Skip to main content

See also:

'Smartphone Theft Protection ACT' goes to Washington

The Senate on Thursday presented a bill ‘Smartphone Theft Protection Act’ that would mandate a feature on all new phones to let theft victims remotely wipe their personal data from the stolen device, render it inoperable and prevent thieves from reactivating it, reports The Hill.

According to the Federal Communications Commission (FCC), almost one-third of all robberies involve a stolen phone.

‘Cell phone theft has become a big business for thieves looking to cash in on these devices and any valuable information they contain, costing consumers more than $30 billion every year and endangering countless theft victims,’ Sen. Amy Klobuchar (D-Minn.) said in a statement.

Sens. Barbara Mikulski (D-Md.), Richard Blumenthal (D-Conn.) and Mazie Hirono (D-Hawaii) also introduced the bill to show support.

The bill comes with debate from mobile device companies that hackers could disable the phone. Although Apple recently introduced a feature of kill switch to its phone, the industry has failed to make it a standard.

The industry has created a data base for stolen phones but it is rendered ineffective for phones taken outside the U.S.

Last Friday a ‘kill switch’ bill was introduced in the California senate by State Senator Mark Leno of California, a Democrat, requiring all smartphones and tablets sold in the state to include this kind of feature.

The bill, which is sponsored by George Gascón, San Francisco’s district attorney, would require phones sold in California on or after Jan. 1, 2015, to include the antitheft solution. Companies that sold phones without kill switches would be subject to fines of up to $2,500 for each device sold.

‘If your smartphone is stolen, you should be able to shut down the device and delete your personal data remotely,’ Delara Derakhshani, policy counsel for Consumers Union, said in a statement. ‘This bill protects consumers against smartphone thieves and cracks down on the secondary market where stolen phones are sold.’

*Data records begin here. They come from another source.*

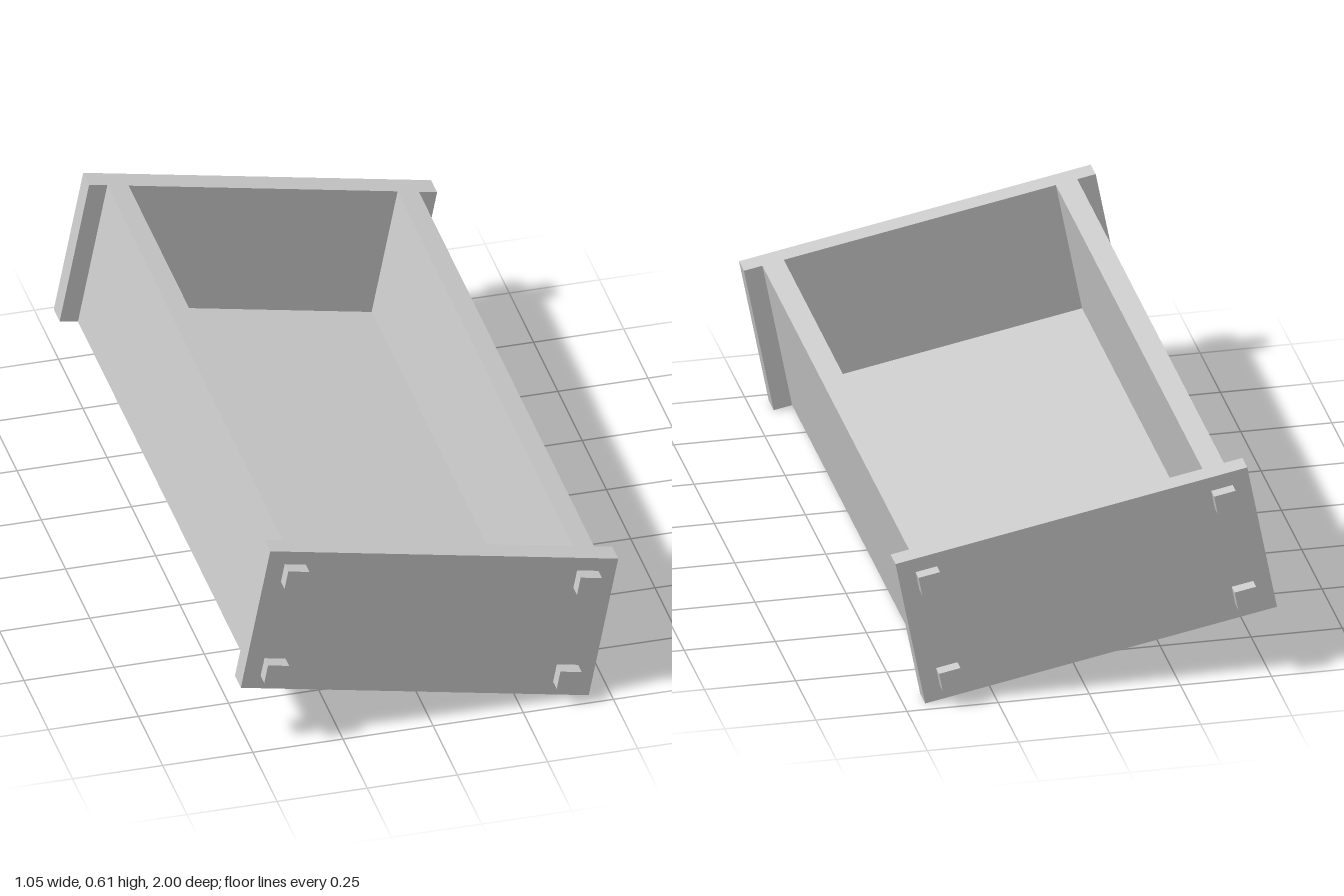
import * as THREE from 'three';

export function createModel() {
  const root = new THREE.Group();
  root.name = 'planterBox';
  const material = new THREE.MeshStandardMaterial({ color: 0xcccccc, flatShading: true });

  // The whole box leans sideways and rests on one lower edge
  const tilt = new THREE.Group();
  tilt.name = 'tiltedBox';
  tilt.rotation.z = -0.191;
  tilt.position.y = 0.305;
  root.add(tilt);

  const addBox = (name, size, position) => {
    const mesh = new THREE.Mesh(new THREE.BoxGeometry(...size), material);
    mesh.name = name;
    mesh.position.set(...position);
    tilt.add(mesh);
  };

  const height = 0.43, wall = 0.06, halfWidth = 0.44;
  const inner = 0.902, outer = 0.963, floor = 0.05;

  // Floor between the side walls
  addBox('floor', [2 * (halfWidth - wall), floor, 2 * inner], [0, (floor - height) / 2, 0]);

  for (const s of [1, -1]) {
    // Long side wall
    addBox(s > 0 ? 'leftWall' : 'rightWall', [wall, height, 2 * inner], [s * (halfWidth - wall / 2), 0, 0]);

    // End board, wider than the box
    const end = s > 0 ? 'front' : 'back';
    addBox(end + 'Board', [0.983, height, outer - inner], [0, 0, s * (inner + outer) / 2]);

    // Four square pegs standing out of the end board
    for (const x of [-0.413, 0.413])
      for (const y of [-0.148, 0.148])
        addBox(end + 'Peg', [0.06, 0.055, 1 - outer], [x, y, s * (1 + outer) / 2]);
  }
  return root;
}
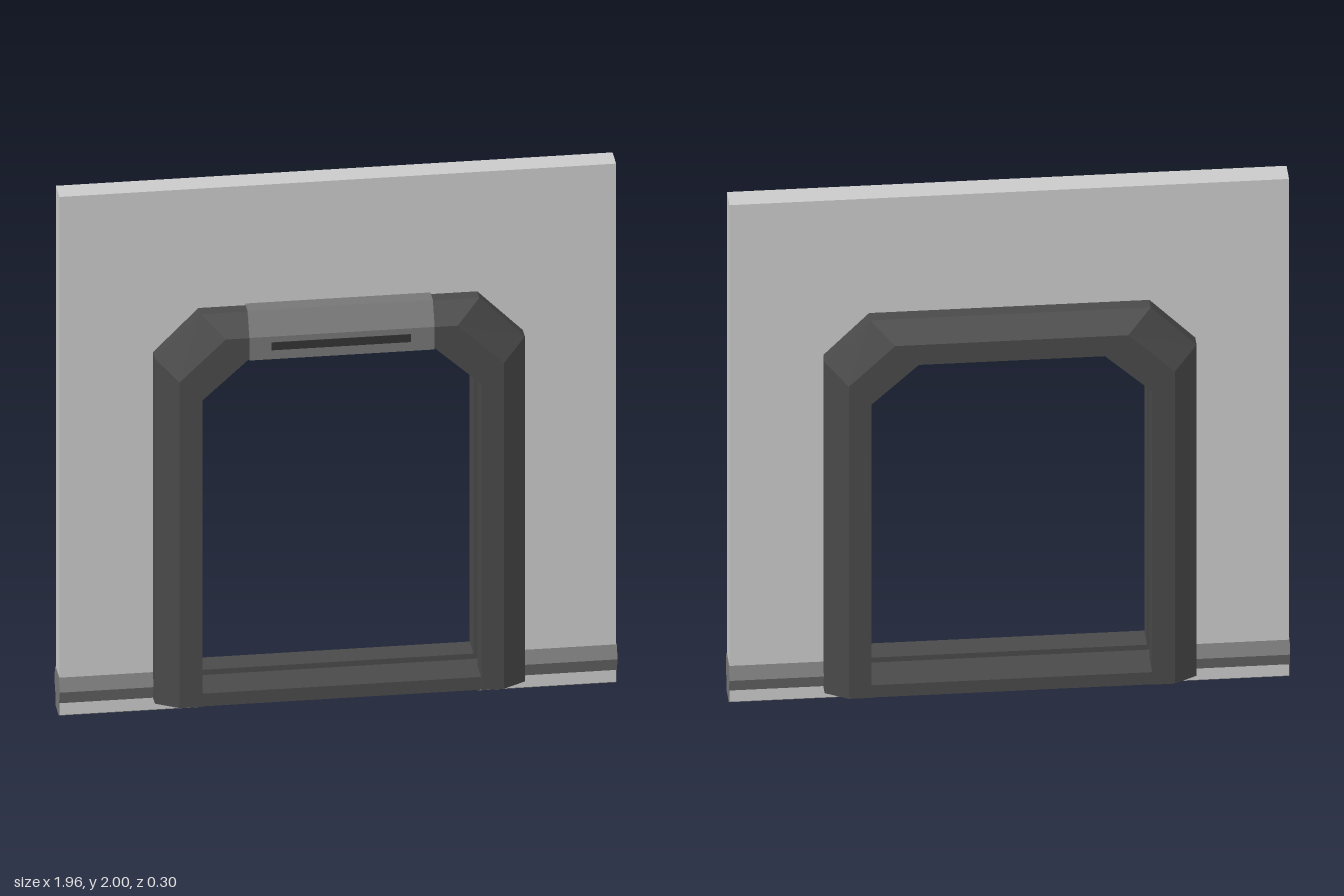
import * as THREE from 'three';

const mat = (color) => new THREE.MeshStandardMaterial({ color, flatShading: true });
const wallMat = mat(0xcccccc);
const frameMat = mat(0x4a4a4a);
const trimMat = mat(0x777777);
const slotMat = mat(0x333333);

const Z0 = -0.003; // middle of the wall's thickness

// Stations of the arch: inner and outer corner, from the left foot over the top to the right foot
const half = [
  { i: [0.49, 0.05], o: [0.65, 0.05] },
  { i: [0.49, 1.23], o: [0.65, 1.38] },
  { i: [0.325, 1.38], o: [0.49, 1.54] },
];
const mirrored = half.map(({ i, o }) => ({ i: [-i[0], i[1]], o: [-o[0], o[1]] })).reverse();
const stations = [...half, ...mirrored];

// Point on a station, t = 0 inside edge, t = 1 outside edge
const at = (s, t) => [s.i[0] + (s.o[0] - s.i[0]) * t, s.i[1] + (s.o[1] - s.i[1]) * t];

// Sweep a closed (t, z) profile through the stations
function sweepArch(profile) {
  const pos = [];
  const point = (s, [t, z]) => [...at(s, t), z + Z0];
  const tri = (a, b, c) => pos.push(...a, ...b, ...c);
  for (let k = 0; k < stations.length - 1; k++) {
    profile.forEach((p, j) => {
      const q = profile[(j + 1) % profile.length];
      const a = point(stations[k], p), b = point(stations[k + 1], p);
      const c = point(stations[k + 1], q), d = point(stations[k], q);
      tri(a, b, c);
      tri(a, c, d);
    });
  }
  const caps = THREE.ShapeUtils.triangulateShape(profile.map(([t, z]) => new THREE.Vector2(t, z)), []);
  const first = stations[0], last = stations[stations.length - 1];
  for (const [a, b, c] of caps) {
    tri(point(first, profile[a]), point(first, profile[b]), point(first, profile[c]));
    tri(point(last, profile[c]), point(last, profile[b]), point(last, profile[a]));
  }
  const geo = new THREE.BufferGeometry();
  geo.setAttribute('position', new THREE.Float32BufferAttribute(pos, 3));
  geo.computeVertexNormals();
  return geo;
}

const shapeOf = (pts) => new THREE.Shape(pts.map(([x, y]) => new THREE.Vector2(x, y)));

// Extrude a (z, y) profile along x from x0 to x1
function extrudeAlongX(pts, x0, x1) {
  const geo = new THREE.ExtrudeGeometry(shapeOf(pts.map(([z, y]) => [-z, y])), {
    depth: x1 - x0, bevelEnabled: false,
  });
  geo.rotateY(Math.PI / 2);
  geo.translate(x0, 0, 0);
  return geo;
}

export function createModel() {
  const group = new THREE.Group();
  const add = (name, geo, material) => {
    const mesh = new THREE.Mesh(geo, material);
    mesh.name = name;
    group.add(mesh);
    return mesh;
  };

  // Wall panel with the doorway cut out; its edge is buried in the frame
  const opening = stations.map((s) => at(s, 0.6));
  const wallGeo = new THREE.ExtrudeGeometry(shapeOf([
    [0.49, 0.003], [0.978, 0.003], [0.978, 2], [-0.978, 2], [-0.978, 0.003], [-0.49, 0.003],
    [-0.49, 0.055], ...opening.reverse(), [0.49, 0.055],
  ]), { depth: 0.092, bevelEnabled: false });
  wallGeo.translate(0, 0, Z0 - 0.046);
  add('wall', wallGeo, wallMat);

  // Door frame: chamfered outside, grooved inside
  add('doorFrame', sweepArch([
    [1, -0.098], [1, 0.098], [0.5, 0.146], [0, 0.146],
    [0, 0.046], [0.5, 0.046], [0.5, -0.046], [0, -0.046],
    [0, -0.146], [0.5, -0.146],
  ]), frameMat);

  // Threshold with a shallow track along its middle
  add('threshold', extrudeAlongX([
    [-0.148, 0.051], [0.142, 0.051], [0.142, 0.1], [0.043, 0.1], [0.043, 0.08],
    [-0.049, 0.08], [-0.049, 0.1], [-0.148, 0.1],
  ], -0.56, 0.56), frameMat);

  // Skirting on both sides of the doorway, with a foot below the wall
  const skirting = [
    [-0.052, 0.05], [0.046, 0.05], [0.066, 0.1], [0.043, 0.147],
    [-0.049, 0.147], [-0.072, 0.1],
  ];
  const foot = [[-0.047, 0], [0.041, 0], [0.041, 0.06], [-0.047, 0.06]];
  for (const side of [1, -1]) {
    const span = (x0, x1) => (side > 0 ? [x0, x1] : [-x1, -x0]);
    add('skirting', extrudeAlongX(skirting, ...span(0.58, 0.98)), trimMat);
    add('skirtingFoot', extrudeAlongX(foot, ...span(0.492, 0.98)), trimMat);
  }

  // Header panel over the front of the lintel
  add('headerPanel', extrudeAlongX([
    [0.046, 1.378], [0.152, 1.378], [0.152, 1.465], [0.108, 1.548], [0.046, 1.548],
  ], -0.325, 0.325), trimMat);

  // Dark slot in the header panel
  const slot = add('headerSlot', new THREE.BoxGeometry(0.49, 0.03, 0.01), slotMat);
  slot.position.set(-0.003, 1.428, 0.149);

  return group;
}
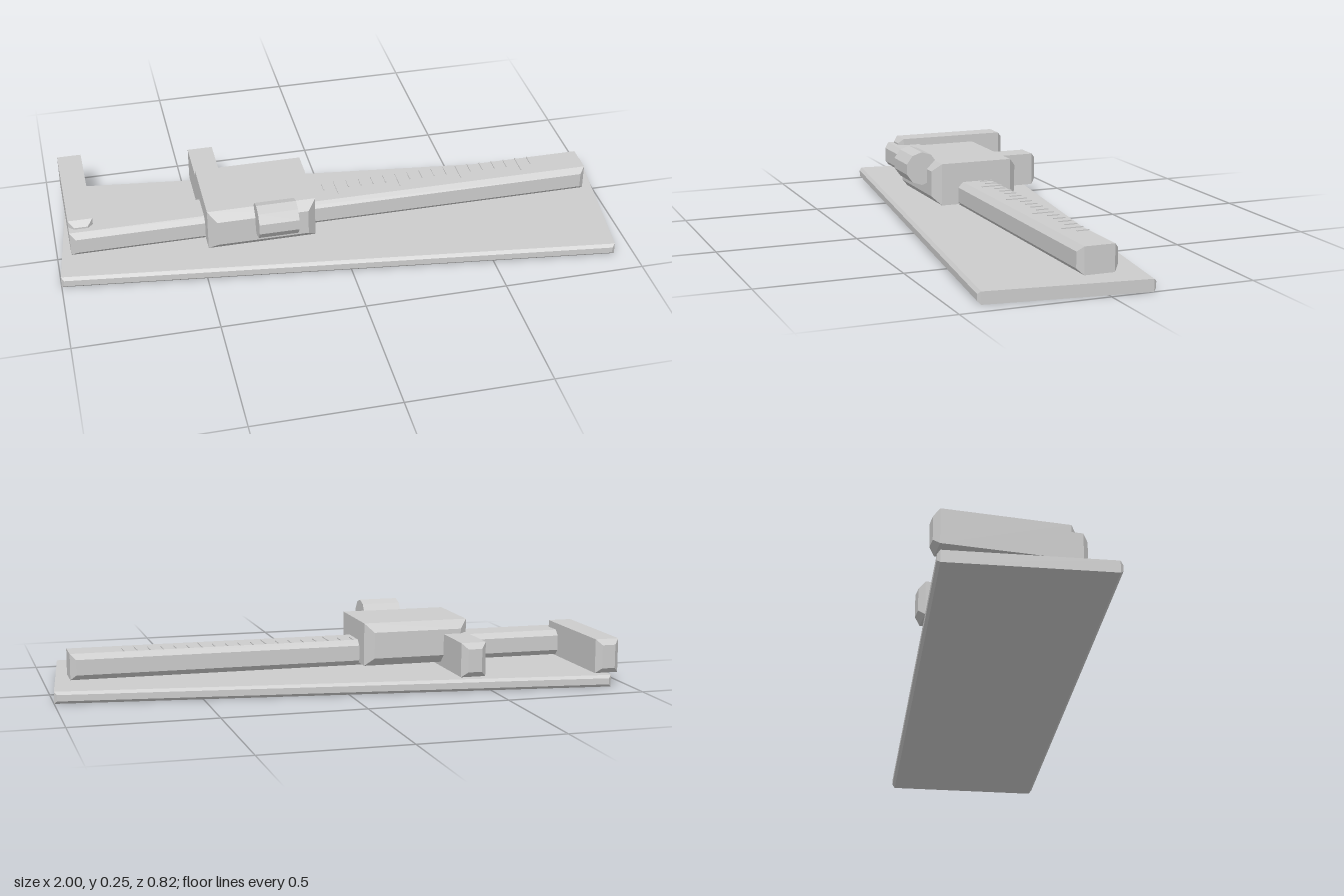
import * as THREE from 'three';

const metal = new THREE.MeshStandardMaterial({ color: 0xcccccc });
metal.name = 'light grey metal';

// Box whose front and back ends are chamfered by b
function chamferedBox(name, [x0, x1], [y0, y1], [z0, z1], b) {
  const w = (x1 - x0) / 2 - b, h = (y1 - y0) / 2 - b, d = z1 - z0 - 2 * b;
  const shape = new THREE.Shape([
    new THREE.Vector2(-w, -h), new THREE.Vector2(w, -h),
    new THREE.Vector2(w, h), new THREE.Vector2(-w, h),
  ]);
  const geometry = new THREE.ExtrudeGeometry(shape, {
    depth: d, bevelEnabled: true, bevelThickness: b, bevelSize: b, bevelSegments: 1,
  });
  geometry.translate(0, 0, -d / 2);
  const mesh = new THREE.Mesh(geometry, metal);
  mesh.name = name;
  mesh.position.set((x0 + x1) / 2, (y0 + y1) / 2, (z0 + z1) / 2);
  return mesh;
}

export function createModel() {
  const model = new THREE.Group();
  model.name = 'caliperOnPlate';

  // Base plate, turned slightly under the caliper
  const plate = chamferedBox('basePlate', [-0.973, 0.973], [0, 0.042], [-0.287, 0.287], 0.01);
  plate.rotation.y = -0.124;
  plate.position.z = 0.008;
  model.add(plate);

  // Rail, jaws and slider
  model.add(
    chamferedBox('rail', [-0.952, 0.932], [0.057, 0.149], [-0.063, 0.08], 0.019),
    chamferedBox('fixedJaw', [-0.952, -0.866], [0.053, 0.174], [-0.412, 0.042], 0.019),
    chamferedBox('slidingJaw', [-0.476, -0.386], [0.053, 0.174], [-0.357, 0.042], 0.02),
    chamferedBox('slider', [-0.48, -0.098], [0.068, 0.221], [-0.154, 0.173], 0.03),
  );

  // Ten-sided thumb roller on the slider's front
  const rollerGeometry = new THREE.CylinderGeometry(0.061, 0.061, 0.14, 10).toNonIndexed();
  rollerGeometry.computeVertexNormals();
  rollerGeometry.rotateZ(Math.PI / 2);
  rollerGeometry.rotateX(Math.PI / 2);
  const roller = new THREE.Mesh(rollerGeometry, metal);
  roller.name = 'thumbRoller';
  roller.position.set(-0.246, 0.194, 0.192);
  model.add(roller);

  // Scale marks on the rail, every fifth one longer
  const scale = new THREE.Group();
  scale.name = 'scaleMarks';
  for (let i = -2; i <= 16; i++) {
    const length = i % 5 === 0 ? 0.076 : 0.044;
    const mark = new THREE.Mesh(new THREE.BoxGeometry(0.004, 0.005, length), metal);
    mark.name = 'scaleMark';
    mark.position.set(0.012 + i * 0.0458, 0.15, -0.044 + length / 2);
    scale.add(mark);
  }
  model.add(scale);

  return model;
}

To view articles related to anti-theft laws for mobile phones see the list below in the Author’s suggestions and view the video atop this article on the rising crime of smartphones.